Gear up – We Only have the Skin We’re in
Be warned – the words and descriptions are honest and may cause some readers to feel uncomfortable. It is important to remember why we gear-up, why we take the time to put on, zip up, and snap-in.
Last week was a joyous way to talk about how gear can highlight or hinder your journey. Today I will speak on a more serious level about the importance of equipment. I would like to introduce, all gear – all the time advocate Brittany Morrow. A few weeks ago during her first motorcycle race, she went down on the track wearing full race apparel. She got up and walked away from this crash and even got back on the bike and raced two more times that day. A far cry from an accident that shattered her life just 13 years prior.
She began her journey as a rider, on the backseat of her boyfriend’s GSXR 750 sportbike. A story not unlike many, what stands out about Brittany is not only the fact that she is here today, but that she has been so open about her journey of a crash that changed her life, and almost took her life. At the time of the crash, a helmet is the only gear that she dawned, and this saved her life, her skin and body was another story.

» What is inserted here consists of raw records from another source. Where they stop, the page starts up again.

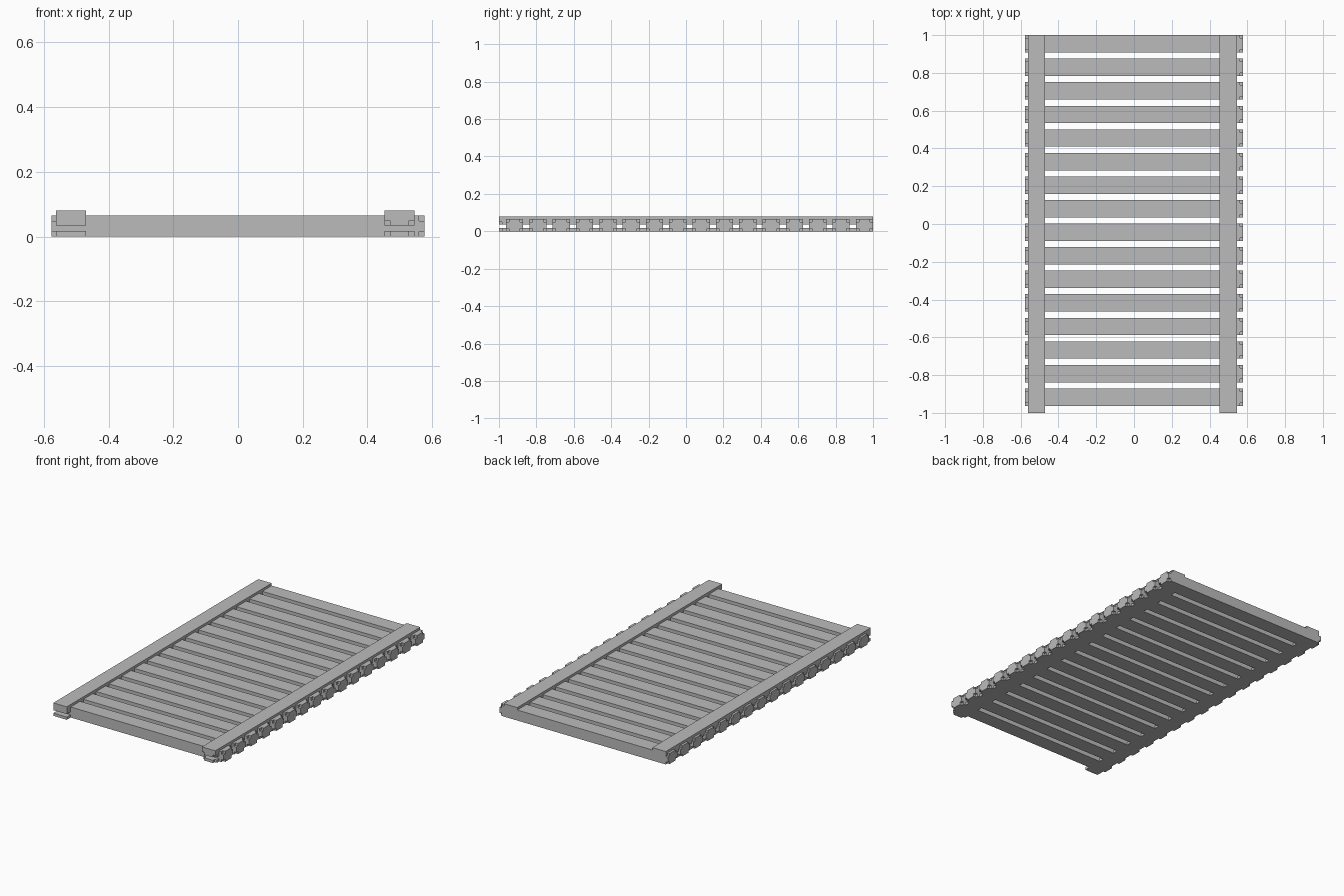
import bpy
import bmesh
from itertools import product
from mathutils import Vector

cube = bpy.data.objects.get("Cube")
if cube:
    bpy.data.objects.remove(cube, do_unlink=True)

grey = bpy.data.materials.new("plain_grey")
grey.use_nodes = True
grey.diffuse_color = (0.5, 0.5, 0.5, 1)
grey.node_tree.nodes["Principled BSDF"].inputs["Base Color"].default_value = (0.5, 0.5, 0.5, 1)

NOTCH = 0.016


def block(name, low, high, is_cut=lambda cell: False):
    """Box split into 3 x 3 x 3 cells; cells picked by is_cut are left out."""
    cuts = []
    for a, b in zip(low, high):
        n = min(NOTCH, (b - a) / 3)
        cuts.append((a, a + n, b - n, b))
    solid = {c for c in product(range(3), repeat=3) if not is_cut(c)}
    bm = bmesh.new()
    for cell in solid:
        for axis, side in product(range(3), (0, 1)):
            beside = list(cell)
            beside[axis] += 2 * side - 1
            if tuple(beside) in solid:
                continue
            u, v = (axis + 1) % 3, (axis + 2) % 3
            ring = []
            for du, dv in ((0, 0), (1, 0), (1, 1), (0, 1)):
                p = Vector()
                p[axis] = cuts[axis][cell[axis] + side]
                p[u] = cuts[u][cell[u] + du]
                p[v] = cuts[v][cell[v] + dv]
                ring.append(bm.verts.new(p))
            bm.faces.new(ring if side else ring[::-1])
    # Weld the cells and merge coplanar faces
    bmesh.ops.remove_doubles(bm, verts=bm.verts[:], dist=0.0001)
    bmesh.ops.dissolve_limit(bm, angle_limit=0.01, verts=bm.verts[:], edges=bm.edges[:])
    mesh = bpy.data.meshes.new(name)
    bm.to_mesh(mesh)
    bm.free()
    mesh.materials.append(grey)
    obj = bpy.data.objects.new(name, mesh)
    bpy.context.collection.objects.link(obj)
    return obj


def corners(cell):
    return 1 not in cell


def lower_corners(cell):
    return 1 not in cell and cell[2] == 0


def upright_corners(cell):
    return cell[0] != 1 and cell[1] != 1


# Cross slats with notched corners
for i in range(16):
    back = 1 - i * 0.1247
    block(f"slat_{i + 1:02d}", (-0.576, back - 0.092, 0), (0.576, back, 0.065), corners)

# Long rails above and thin strips below
block("right_top_rail", (-0.562, -1, 0.035), (-0.47, 1, 0.08))
block("right_bottom_strip", (-0.562, -1, 0), (-0.47, 1, 0.017))
block("left_top_rail", (0.453, -1, 0.035), (0.545, 1, 0.08), lower_corners)
block("left_bottom_strip", (0.453, -1, 0), (0.545, 1, 0.017), upright_corners)
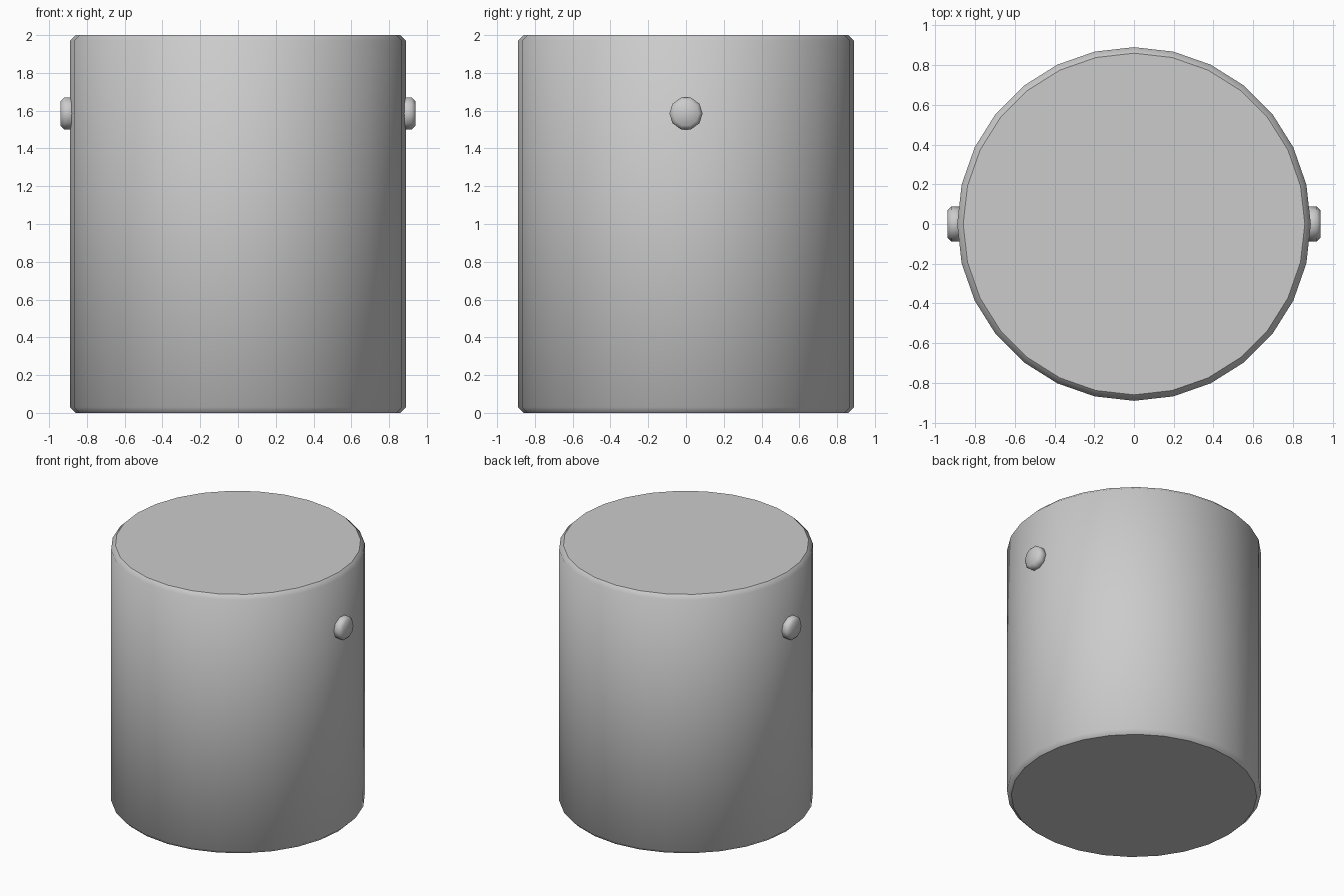
import bpy, bmesh, math
from mathutils import Matrix

if "Cube" in bpy.data.objects:
    bpy.data.objects.remove(bpy.data.objects["Cube"])


def chamfered_cylinder(name, sides, radius, depth, chamfer, matrix, flat_caps):
    """Cylinder with one-step chamfered rims, placed by matrix."""
    bm = bmesh.new()
    bmesh.ops.create_cone(bm, cap_ends=True, segments=sides,
                          radius1=radius, radius2=radius, depth=depth)
    rims = [e for e in bm.edges
            if abs(e.verts[0].co.z - e.verts[1].co.z) < 1e-5]
    bmesh.ops.bevel(bm, geom=rims, offset=chamfer, segments=1,
                    affect='EDGES', offset_type='OFFSET')
    bm.normal_update()
    for f in bm.faces:
        f.smooth = not (flat_caps and abs(f.normal.z) > 0.99)
    bm.transform(matrix)
    mesh = bpy.data.meshes.new(name)
    bm.to_mesh(mesh)
    bm.free()
    obj = bpy.data.objects.new(name, mesh)
    bpy.context.collection.objects.link(obj)
    return obj


# Main drum
chamfered_cylinder("drum_body", 28, 0.89, 2.0, 0.03,
                   Matrix.Translation((0, 0, 1.0)), True)

# Side studs, mirrored left and right
stud = chamfered_cylinder(
    "side_studs", 10, 0.088, 0.08, 0.02,
    Matrix.Translation((0.90, 0, 1.585)) @ Matrix.Rotation(math.pi / 2, 4, 'Y'),
    False)
mirror = stud.modifiers.new("mirror", 'MIRROR')
mirror.use_axis = (True, False, False)
mirror.use_mirror_merge = False
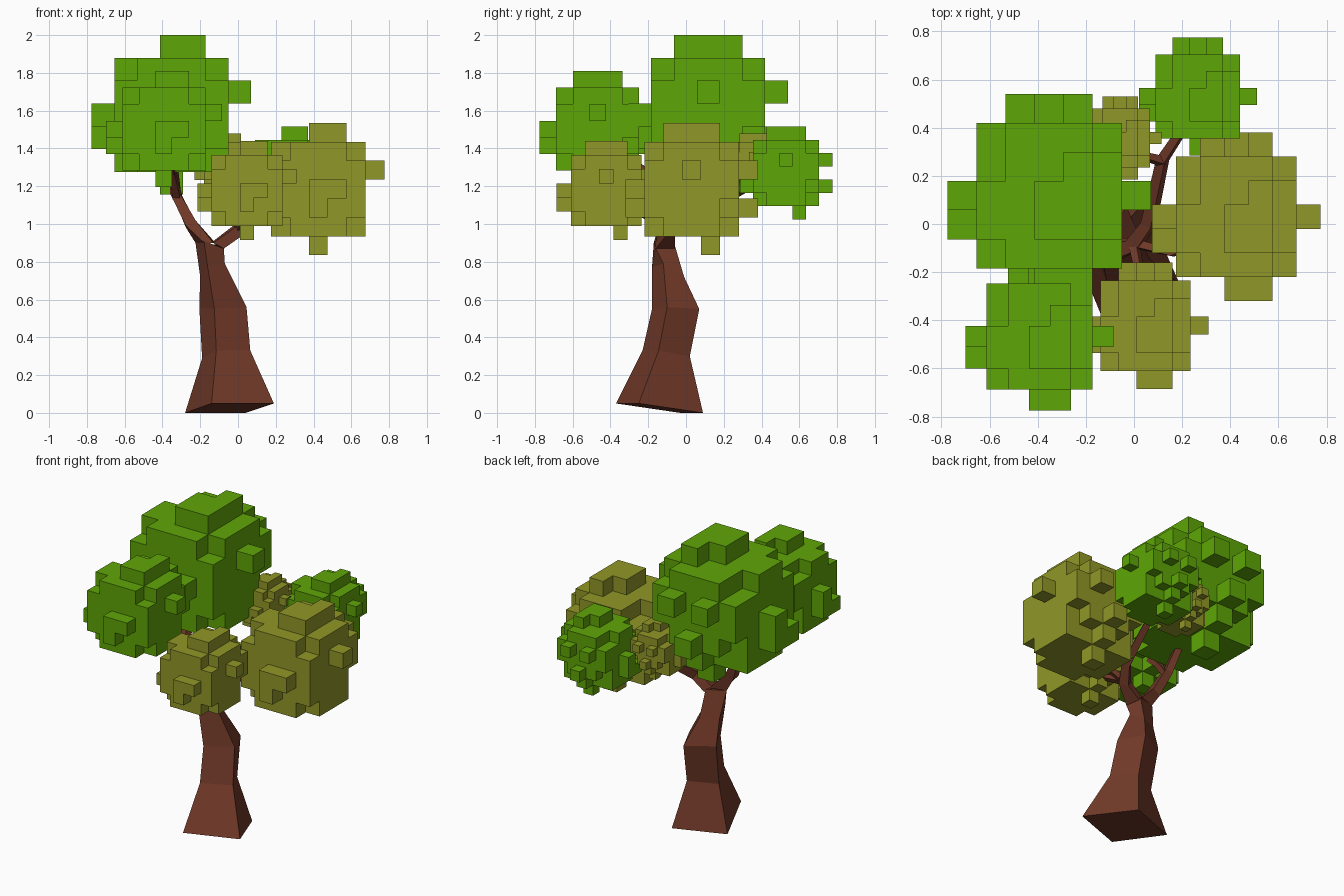
import bpy
import bmesh
from itertools import product
from mathutils import Vector

cube = bpy.data.objects.get("Cube")
if cube:
    bpy.data.objects.remove(cube, do_unlink=True)


def material(name, color):
    mat = bpy.data.materials.new(name)
    mat.use_nodes = True
    mat.diffuse_color = (*color, 1)
    mat.node_tree.nodes["Principled BSDF"].inputs["Base Color"].default_value = (*color, 1)
    return mat


leaf_green = material("leaf green", (0.113, 0.38, 0.002))
leaf_olive = material("leaf olive", (0.28, 0.31, 0.02))
bark_brown = material("bark brown", (0.168, 0.042, 0.022))


def add_object(name, bm, mat):
    mesh = bpy.data.meshes.new(name)
    bm.to_mesh(mesh)
    bm.free()
    mesh.materials.append(mat)
    obj = bpy.data.objects.new(name, mesh)
    bpy.context.collection.objects.link(obj)


def loft(name, rings, mat):
    """Skin a stack of four-sided rings and close both ends."""
    bm = bmesh.new()
    loops = [[bm.verts.new(p) for p in ring] for ring in rings]
    for low, high in zip(loops, loops[1:]):
        for i in range(4):
            j = (i + 1) % 4
            bm.faces.new((low[i], low[j], high[j], high[i]))
    bm.faces.new(loops[0][::-1])
    bm.faces.new(loops[-1])
    bmesh.ops.recalc_face_normals(bm, faces=bm.faces)
    add_object(name, bm, mat)


def branch(name, path, r_start, r_end, root=None):
    """Tapered square limb along a path, optionally grown from a root ring."""
    pts = [Vector(p) for p in path]
    last = len(pts) - 1
    rings = [root] if root else []
    for n, p in enumerate(pts):
        along = (pts[min(n + 1, last)] - pts[max(n - 1, 0)]).normalized()
        side = along.cross(Vector((0.3, -0.5, 1))).normalized()
        up = side.cross(along)
        r = r_start + (r_end - r_start) * n / last
        rings.append([p + side * r, p + up * r, p - side * r, p - up * r])
    loft(name, rings, bark_brown)


# Blocky leaf clump on a 7 x 7 x 7 grid: core without corners, plus small caps
cells = {c for c in product(range(-2, 3), repeat=3) if sum(abs(v) for v in c) < 6}
cells -= {(-2, 1, 2), (2, 2, -1), (1, 2, -2), (-1, 2, -2), (-2, 2, -1)}
cells |= {(x, y, 3) for x, y in ((0, -1), (0, 0), (1, -1), (1, 0), (1, 1))}
cells |= {(0, 1, -3), (3, 0, 1)}
cells |= {(-3, y, z) for y, z in ((-1, -1), (0, -1), (0, 0))}
cells |= {(x, -3, z) for x, z in ((0, -1), (0, 0), (1, 0))}
cells |= {(x, 3, z) for x, z in ((-1, 1), (1, 1), (0, -1))}


def leaf_clump(name, low, size, mat):
    """Build only the exposed faces of the clump's cells."""
    bm = bmesh.new()
    step = size / 7
    center = Vector(low) + Vector((size, size, size)) / 2
    verts = {}

    def vert(p):
        key = tuple(round(v * 2) for v in p)
        if key not in verts:
            verts[key] = bm.verts.new(center + p * step)
        return verts[key]

    for c in cells:
        for axis, sign in product(range(3), (-1, 1)):
            n = Vector((0, 0, 0))
            n[axis] = sign
            if tuple(int(a + b) for a, b in zip(c, n)) in cells:
                continue
            u = Vector((0, 0, 0))
            u[(axis + 1) % 3] = 0.5
            v = n.cross(u)
            mid = Vector(c) + n / 2
            bm.faces.new([vert(mid + d) for d in (-u - v, u - v, u + v, v - u)])
    # merge flat areas into large faces
    bmesh.ops.dissolve_limit(bm, angle_limit=0.01, verts=bm.verts, edges=bm.edges)
    add_object(name, bm, mat)


leaf_clump("leaves_top", (-0.775, -0.305, 1.155), 0.845, leaf_green)
leaf_clump("leaves_front_right", (-0.70, -0.775, 1.195), 0.615, leaf_green)
leaf_clump("leaves_back", (0.02, 0.285, 1.025), 0.49, leaf_green)
leaf_clump("leaves_left", (0.075, -0.32, 0.835), 0.70, leaf_olive)
leaf_clump("leaves_front", (-0.215, -0.685, 0.915), 0.525, leaf_olive)
leaf_clump("leaves_back_small", (-0.23, 0.185, 1.135), 0.345, leaf_olive)

# Bent four-sided trunk
loft("trunk", [
    [(-.28, -.03, 0), (-.14, -.37, .05), (.19, -.25, .05), (.04, .09, 0)],
    [(-.19, -.07, .29), (-.115, -.23, .33), (.065, -.145, .33), (-.02, .02, .30)],
    [(-.205, -.02, .56), (-.125, -.18, .55), (.045, -.10, .56), (-.03, .07, .55)],
    [(-.20, -.06, .72), (-.16, -.18, .77), (-.07, -.12, .79), (-.09, -.01, .72)],
    [(-.225, -.10, .90), (-.18, -.17, .91), (-.075, -.16, .87), (-.10, -.06, .89)],
], bark_brown)

# Two main limbs fork out of the trunk top
branch("right_branch", [(-.25, -.115, 1.0), (-.33, -.08, 1.16), (-.35, .06, 1.38)], .042, .025,
       [(-.12, -.07, .90), (-.13, -.16, .90), (-.18, -.17, .90), (-.225, -.10, .90)])
branch("back_branch", [(0, -.085, .965), (.06, 0, 1.03), (.12, .27, 1.17),
                       (.22, .42, 1.25)], .042, .022,
       [(-.075, -.16, .87), (-.13, -.165, .90), (-.13, -.08, .91), (-.09, -.06, .87)])

# Twigs reaching into the smaller clumps
branch("right_twig", [(-.32, -.08, 1.14), (-.35, -.2, 1.27), (-.37, -.36, 1.4)], .03, .015)
branch("back_twig", [(.12, .26, 1.17), (.05, .28, 1.21), (-.03, .34, 1.27)], .025, .015)
branch("left_twig", [(0, -.08, .97), (.16, -.12, 1.06), (.32, -.05, 1.15)], .025, .015)
branch("front_twig", [(0, -.08, .97), (.03, -.24, 1.06), (.04, -.38, 1.15)], .025, .015)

“I laid on the road while bleeding out and imagined what people would be saying about me at my funeral. I lost my career path. I lost my favorite sport. I lost my youthful body. I lost my self-confidence. I lost my hair. I lost.” Over half of her skin was scraped from her body. She has dedicated her life to the promotion of motorcycle safety apparel and the education of riders regarding this critical aspect of the sport.
Traveling in New Mexico, on a beautiful Sunday morning, Brittany shed her cowboy hat and borrowed a helmet, “ an ugly red one .” Excited to ride through the Jemez Mountains on the back of her boyfriend’s bike they glided at speeds upwards of 110 mph. This was when that ugly red helmet was put to the test. When she hit the ground, she talks of it taking every breath and feeling them rush out of her body. She could feel, “ every inch of my body hitting the road; tumbling, sliding and grinding into the unforgiving surface.” She lay there on the highway for nearly 45 minutes for emergency personnel to arrive as every nerve lit up in pain. She knew she would die. She fought to breathe through the pain of the skin she felt ripped off her body. That ugly red helmet is why she is here today to tell her story about why “all gear – all the time.”
She spent two months in the hospital and endured nine surgeries. She remembers begging her parents to make it stop, the pain and screams from his daughter drove her father from the hospital room as no one was sure if Brittany would recover. “Every day my life is affected by the outcome of that ride without gear. I am still suffering from the injuries and ongoing side effects of skinning myself alive .”
“ Every day I look in the mirror at my scars that are over ten years old. I remember when I couldn’t imagine looking and feeling this way for the rest of my life. I no longer dream that at any moment I might wake up from this nightmare and be comfortable in my own skin once again. When I look at myself, I am reminded of my mistakes. When I touch the thick skin on my hands, I am reminded of how lucky I am to be alive. These scars have given my life purpose, but they come with great responsibility. Earning them was the hard part, owning them has become my life’s work. “
Brittany is the founder of Rock the Gear ( www.Rockthegear.org ), she is the director of Women’s Sportbike Rally, a staff writer at Modern Moto Magazine, and a Contributing writer at Women Riders Now. Photographs show Brittany out riding on multiple terrains, there is just a glimpse of the suffering her body was put through, this is documented in a hand shot for the article, she is very open on her Facebook and website with more of the story and documenting the journey of recovery through photographs.
Written by Danell Lynn, Guinness World Record Rider – www.danelllynn.com , @danelllynn Photography copyrights & Images: Brittany Morrow